    Wolever TMS, Jenkins DJA, Jenkins AL, Josse RG (1991) The glycemic index—methodology and clinical implications. Am J Clin Nutr 54(5):846–854Google Scholar
  23. 23.
    Hasjim J, Lee SO, Hendrich S, Setiawan S, Ai YF, Jane JL (2010) Characterization of a novel resistant-starch and its effects on postprandial plasma-glucose and insulin responses. Cereal Chem 87(4):257–262CrossRefGoogle Scholar
  24. 24.
    Englyst KN, Vinoy S, Englyst HN, Lang V (2003) Glycaemic index of cereal products explained by their content of rapidly and slowly available glucose. Br J Nutr 89(3):329–340CrossRefGoogle Scholar
  25. 25.
    Jenkins DJA, Kendall CWC (2000) Resistant starches. Curr Opin Gastroenterol 16(2):178–183CrossRefGoogle Scholar
  26. 26.
    Foster-Powell K, Holt SHA, Brand-Miller JC (2002) International table of glycemic index and glycemic load values: 2002. Am J Clin Nutr 76(1):5–56Google Scholar
  27. 27.
    David CS, Gregory C (2001) Dietary fiber and glucose metabolism and diabetes. In: Dreher ML, Cho SS (eds) Handbook of dietary fiber, chapter 7. CRC Press, Boca RatonGoogle Scholar
  28. 28.
    Williamson G (2013) Possible effects of dietary polyphenols on sugar absorption and digestion. Mol Nutr Food Res 57(1):48–57CrossRefGoogle Scholar
  29. 29.
    Bennett RN, Shiga TM, Hassimotto NMA, Rosa EAS, Lajolo FM, Cordenunsi BR (2010) Phenolics and antioxidant properties of fruit pulp and cell wall fractions of postharvest banana (Musa acuminata Juss.) cultivars. J Agr Food Chem 58(13):7991–8003CrossRefGoogle Scholar

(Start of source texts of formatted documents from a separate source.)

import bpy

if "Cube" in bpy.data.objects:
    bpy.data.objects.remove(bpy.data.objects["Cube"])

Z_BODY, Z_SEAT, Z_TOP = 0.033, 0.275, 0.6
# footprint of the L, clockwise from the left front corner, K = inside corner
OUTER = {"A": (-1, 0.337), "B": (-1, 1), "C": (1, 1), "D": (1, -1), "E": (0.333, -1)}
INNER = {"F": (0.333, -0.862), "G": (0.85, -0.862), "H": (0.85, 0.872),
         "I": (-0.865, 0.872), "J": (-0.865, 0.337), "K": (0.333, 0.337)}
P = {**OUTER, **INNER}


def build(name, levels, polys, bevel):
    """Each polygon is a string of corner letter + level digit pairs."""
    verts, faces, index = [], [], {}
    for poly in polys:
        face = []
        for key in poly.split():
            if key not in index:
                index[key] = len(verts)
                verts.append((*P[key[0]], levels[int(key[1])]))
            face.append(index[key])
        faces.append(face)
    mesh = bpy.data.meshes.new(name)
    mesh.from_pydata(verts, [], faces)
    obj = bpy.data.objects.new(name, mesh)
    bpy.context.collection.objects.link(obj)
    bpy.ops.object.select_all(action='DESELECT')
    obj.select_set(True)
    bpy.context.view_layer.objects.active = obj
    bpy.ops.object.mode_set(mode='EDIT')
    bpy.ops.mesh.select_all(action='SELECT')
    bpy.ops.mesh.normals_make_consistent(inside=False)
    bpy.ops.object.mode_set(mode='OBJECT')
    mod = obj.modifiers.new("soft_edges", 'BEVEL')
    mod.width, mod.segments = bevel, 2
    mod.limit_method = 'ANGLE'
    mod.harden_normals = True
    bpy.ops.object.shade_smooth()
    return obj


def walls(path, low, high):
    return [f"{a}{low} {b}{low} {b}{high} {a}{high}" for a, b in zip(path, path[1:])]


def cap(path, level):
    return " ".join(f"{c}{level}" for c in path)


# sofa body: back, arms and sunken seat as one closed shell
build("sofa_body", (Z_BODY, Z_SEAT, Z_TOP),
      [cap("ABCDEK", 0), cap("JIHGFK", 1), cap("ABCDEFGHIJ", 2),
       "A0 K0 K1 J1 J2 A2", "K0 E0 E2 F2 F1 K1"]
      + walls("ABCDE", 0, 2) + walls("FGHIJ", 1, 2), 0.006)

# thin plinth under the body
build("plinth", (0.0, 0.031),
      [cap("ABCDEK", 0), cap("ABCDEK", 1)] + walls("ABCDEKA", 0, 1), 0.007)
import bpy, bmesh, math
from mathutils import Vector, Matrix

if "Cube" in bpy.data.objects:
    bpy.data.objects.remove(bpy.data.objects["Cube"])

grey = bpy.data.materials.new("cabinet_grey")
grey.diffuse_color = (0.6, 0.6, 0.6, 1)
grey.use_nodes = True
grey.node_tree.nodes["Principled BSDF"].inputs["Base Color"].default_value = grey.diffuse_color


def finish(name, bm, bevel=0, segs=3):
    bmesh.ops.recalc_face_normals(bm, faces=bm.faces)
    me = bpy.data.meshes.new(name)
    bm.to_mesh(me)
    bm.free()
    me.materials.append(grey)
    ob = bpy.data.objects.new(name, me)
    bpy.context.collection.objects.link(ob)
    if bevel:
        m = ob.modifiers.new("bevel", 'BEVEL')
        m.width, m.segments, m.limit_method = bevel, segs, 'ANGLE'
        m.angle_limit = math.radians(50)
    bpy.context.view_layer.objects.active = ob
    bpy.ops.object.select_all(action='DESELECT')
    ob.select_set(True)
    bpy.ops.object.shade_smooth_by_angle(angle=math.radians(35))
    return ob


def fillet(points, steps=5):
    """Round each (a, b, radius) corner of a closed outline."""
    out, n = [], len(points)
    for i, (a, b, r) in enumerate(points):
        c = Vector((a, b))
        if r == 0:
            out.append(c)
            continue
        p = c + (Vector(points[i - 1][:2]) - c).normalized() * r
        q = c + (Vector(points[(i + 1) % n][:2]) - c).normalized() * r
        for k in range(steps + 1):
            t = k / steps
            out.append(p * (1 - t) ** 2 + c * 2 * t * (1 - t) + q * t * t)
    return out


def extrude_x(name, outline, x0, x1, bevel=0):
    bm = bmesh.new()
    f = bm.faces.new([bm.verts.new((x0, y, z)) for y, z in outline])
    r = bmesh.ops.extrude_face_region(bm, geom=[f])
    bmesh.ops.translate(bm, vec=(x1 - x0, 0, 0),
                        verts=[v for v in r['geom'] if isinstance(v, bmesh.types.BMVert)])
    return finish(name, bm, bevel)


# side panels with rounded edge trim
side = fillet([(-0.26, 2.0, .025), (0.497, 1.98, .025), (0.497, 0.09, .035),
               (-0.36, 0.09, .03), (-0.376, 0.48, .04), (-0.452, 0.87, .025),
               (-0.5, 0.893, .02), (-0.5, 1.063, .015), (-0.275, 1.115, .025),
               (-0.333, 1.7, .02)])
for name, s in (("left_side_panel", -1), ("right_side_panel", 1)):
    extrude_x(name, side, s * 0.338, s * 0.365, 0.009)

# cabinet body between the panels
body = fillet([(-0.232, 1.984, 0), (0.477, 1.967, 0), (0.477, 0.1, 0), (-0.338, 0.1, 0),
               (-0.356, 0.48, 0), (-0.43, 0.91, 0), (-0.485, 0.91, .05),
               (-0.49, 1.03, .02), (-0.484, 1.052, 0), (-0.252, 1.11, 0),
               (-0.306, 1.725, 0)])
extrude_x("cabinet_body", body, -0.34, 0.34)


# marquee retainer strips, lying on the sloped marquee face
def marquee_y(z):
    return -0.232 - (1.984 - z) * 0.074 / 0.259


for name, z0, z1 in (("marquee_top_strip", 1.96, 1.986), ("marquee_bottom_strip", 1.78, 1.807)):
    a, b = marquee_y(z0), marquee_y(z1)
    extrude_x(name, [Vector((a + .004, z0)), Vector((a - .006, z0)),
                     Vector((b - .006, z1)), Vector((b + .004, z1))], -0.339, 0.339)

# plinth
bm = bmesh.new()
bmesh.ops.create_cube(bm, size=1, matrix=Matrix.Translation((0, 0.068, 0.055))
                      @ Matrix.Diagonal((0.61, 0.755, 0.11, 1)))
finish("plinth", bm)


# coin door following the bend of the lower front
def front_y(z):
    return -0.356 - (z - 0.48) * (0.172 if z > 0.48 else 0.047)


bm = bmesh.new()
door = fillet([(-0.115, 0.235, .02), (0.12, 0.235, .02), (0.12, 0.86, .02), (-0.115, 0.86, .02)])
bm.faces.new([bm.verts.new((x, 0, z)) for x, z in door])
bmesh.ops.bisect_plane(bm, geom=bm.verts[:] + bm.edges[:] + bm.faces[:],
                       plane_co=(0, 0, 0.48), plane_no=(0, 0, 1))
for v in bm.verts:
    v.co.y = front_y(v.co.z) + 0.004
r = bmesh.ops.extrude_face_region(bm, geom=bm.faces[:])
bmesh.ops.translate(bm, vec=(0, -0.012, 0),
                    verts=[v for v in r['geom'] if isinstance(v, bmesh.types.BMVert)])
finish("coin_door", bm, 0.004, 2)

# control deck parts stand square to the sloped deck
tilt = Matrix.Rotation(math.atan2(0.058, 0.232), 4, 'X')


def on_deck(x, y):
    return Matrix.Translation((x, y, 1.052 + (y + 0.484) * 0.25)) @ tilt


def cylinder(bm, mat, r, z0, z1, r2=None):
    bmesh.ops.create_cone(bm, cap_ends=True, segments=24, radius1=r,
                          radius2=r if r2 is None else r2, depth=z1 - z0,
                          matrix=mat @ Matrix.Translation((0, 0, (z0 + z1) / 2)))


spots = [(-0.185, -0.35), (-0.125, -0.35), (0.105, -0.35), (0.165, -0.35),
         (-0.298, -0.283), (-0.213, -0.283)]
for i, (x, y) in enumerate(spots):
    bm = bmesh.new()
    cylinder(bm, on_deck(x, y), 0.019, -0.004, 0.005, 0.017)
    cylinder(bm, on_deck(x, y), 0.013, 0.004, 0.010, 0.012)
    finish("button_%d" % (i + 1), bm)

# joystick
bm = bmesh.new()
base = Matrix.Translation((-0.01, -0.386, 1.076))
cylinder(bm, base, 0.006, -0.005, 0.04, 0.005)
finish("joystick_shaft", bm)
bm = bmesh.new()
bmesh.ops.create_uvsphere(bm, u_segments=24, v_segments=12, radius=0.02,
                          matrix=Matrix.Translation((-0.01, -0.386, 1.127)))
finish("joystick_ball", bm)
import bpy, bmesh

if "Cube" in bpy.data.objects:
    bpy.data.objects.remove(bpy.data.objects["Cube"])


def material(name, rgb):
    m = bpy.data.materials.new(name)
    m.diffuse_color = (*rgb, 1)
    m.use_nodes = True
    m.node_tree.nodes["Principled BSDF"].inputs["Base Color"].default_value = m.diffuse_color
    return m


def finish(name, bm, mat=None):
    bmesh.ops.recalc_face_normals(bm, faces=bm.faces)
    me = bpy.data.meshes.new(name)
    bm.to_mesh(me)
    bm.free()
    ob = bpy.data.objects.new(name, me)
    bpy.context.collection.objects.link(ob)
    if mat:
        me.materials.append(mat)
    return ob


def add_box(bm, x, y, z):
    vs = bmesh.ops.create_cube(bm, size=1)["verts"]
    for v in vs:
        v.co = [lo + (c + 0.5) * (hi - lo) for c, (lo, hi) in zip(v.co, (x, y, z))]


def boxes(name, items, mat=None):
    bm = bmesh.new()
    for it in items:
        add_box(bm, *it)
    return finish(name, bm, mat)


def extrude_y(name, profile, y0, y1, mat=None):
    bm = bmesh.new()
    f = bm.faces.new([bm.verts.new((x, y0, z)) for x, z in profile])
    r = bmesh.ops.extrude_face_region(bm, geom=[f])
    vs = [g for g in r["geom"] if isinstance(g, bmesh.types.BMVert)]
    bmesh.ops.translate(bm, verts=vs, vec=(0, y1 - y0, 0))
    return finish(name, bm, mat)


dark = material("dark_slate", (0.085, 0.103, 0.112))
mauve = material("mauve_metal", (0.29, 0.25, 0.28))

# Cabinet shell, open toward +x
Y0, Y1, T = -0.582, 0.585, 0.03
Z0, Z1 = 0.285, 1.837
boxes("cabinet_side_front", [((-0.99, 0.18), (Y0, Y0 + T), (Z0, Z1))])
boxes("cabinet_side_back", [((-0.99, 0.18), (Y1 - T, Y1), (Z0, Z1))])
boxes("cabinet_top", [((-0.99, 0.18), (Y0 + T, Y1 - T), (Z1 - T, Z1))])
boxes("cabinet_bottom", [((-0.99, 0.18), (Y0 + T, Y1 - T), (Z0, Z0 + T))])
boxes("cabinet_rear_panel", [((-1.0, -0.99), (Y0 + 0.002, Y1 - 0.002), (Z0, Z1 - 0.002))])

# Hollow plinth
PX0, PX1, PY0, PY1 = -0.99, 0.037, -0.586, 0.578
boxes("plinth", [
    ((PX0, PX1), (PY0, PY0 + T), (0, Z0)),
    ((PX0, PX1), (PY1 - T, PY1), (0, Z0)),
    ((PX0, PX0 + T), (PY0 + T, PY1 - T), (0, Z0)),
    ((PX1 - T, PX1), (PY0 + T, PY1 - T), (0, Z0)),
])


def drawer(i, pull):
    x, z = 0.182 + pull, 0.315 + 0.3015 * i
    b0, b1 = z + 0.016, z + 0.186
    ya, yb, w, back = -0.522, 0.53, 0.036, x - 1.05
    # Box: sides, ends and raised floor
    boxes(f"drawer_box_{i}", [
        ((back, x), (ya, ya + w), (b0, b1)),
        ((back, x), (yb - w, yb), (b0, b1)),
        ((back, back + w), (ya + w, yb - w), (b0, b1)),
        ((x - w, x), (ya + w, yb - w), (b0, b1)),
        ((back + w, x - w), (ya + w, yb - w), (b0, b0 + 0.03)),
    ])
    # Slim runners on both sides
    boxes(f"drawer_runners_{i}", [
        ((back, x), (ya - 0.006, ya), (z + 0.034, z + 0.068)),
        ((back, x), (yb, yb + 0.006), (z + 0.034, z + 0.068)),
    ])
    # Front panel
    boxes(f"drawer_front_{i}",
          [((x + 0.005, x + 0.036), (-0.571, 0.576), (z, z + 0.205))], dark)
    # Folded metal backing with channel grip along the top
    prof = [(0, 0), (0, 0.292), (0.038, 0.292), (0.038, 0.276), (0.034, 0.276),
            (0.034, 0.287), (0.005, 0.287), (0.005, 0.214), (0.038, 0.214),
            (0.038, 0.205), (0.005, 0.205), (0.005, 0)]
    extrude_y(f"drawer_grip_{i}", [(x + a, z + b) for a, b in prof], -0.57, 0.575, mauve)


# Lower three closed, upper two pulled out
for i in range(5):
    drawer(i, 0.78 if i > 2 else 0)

Copyright information

© Springer-Verlag Berlin Heidelberg 2014

Authors and Affiliations

  1. 1.Chemistry DepartmentFederal University of TechnologyAkureNigeria
  2. 2.School of Food Science and NutritionUniversity of LeedsLeedsUK

Personalised recommendations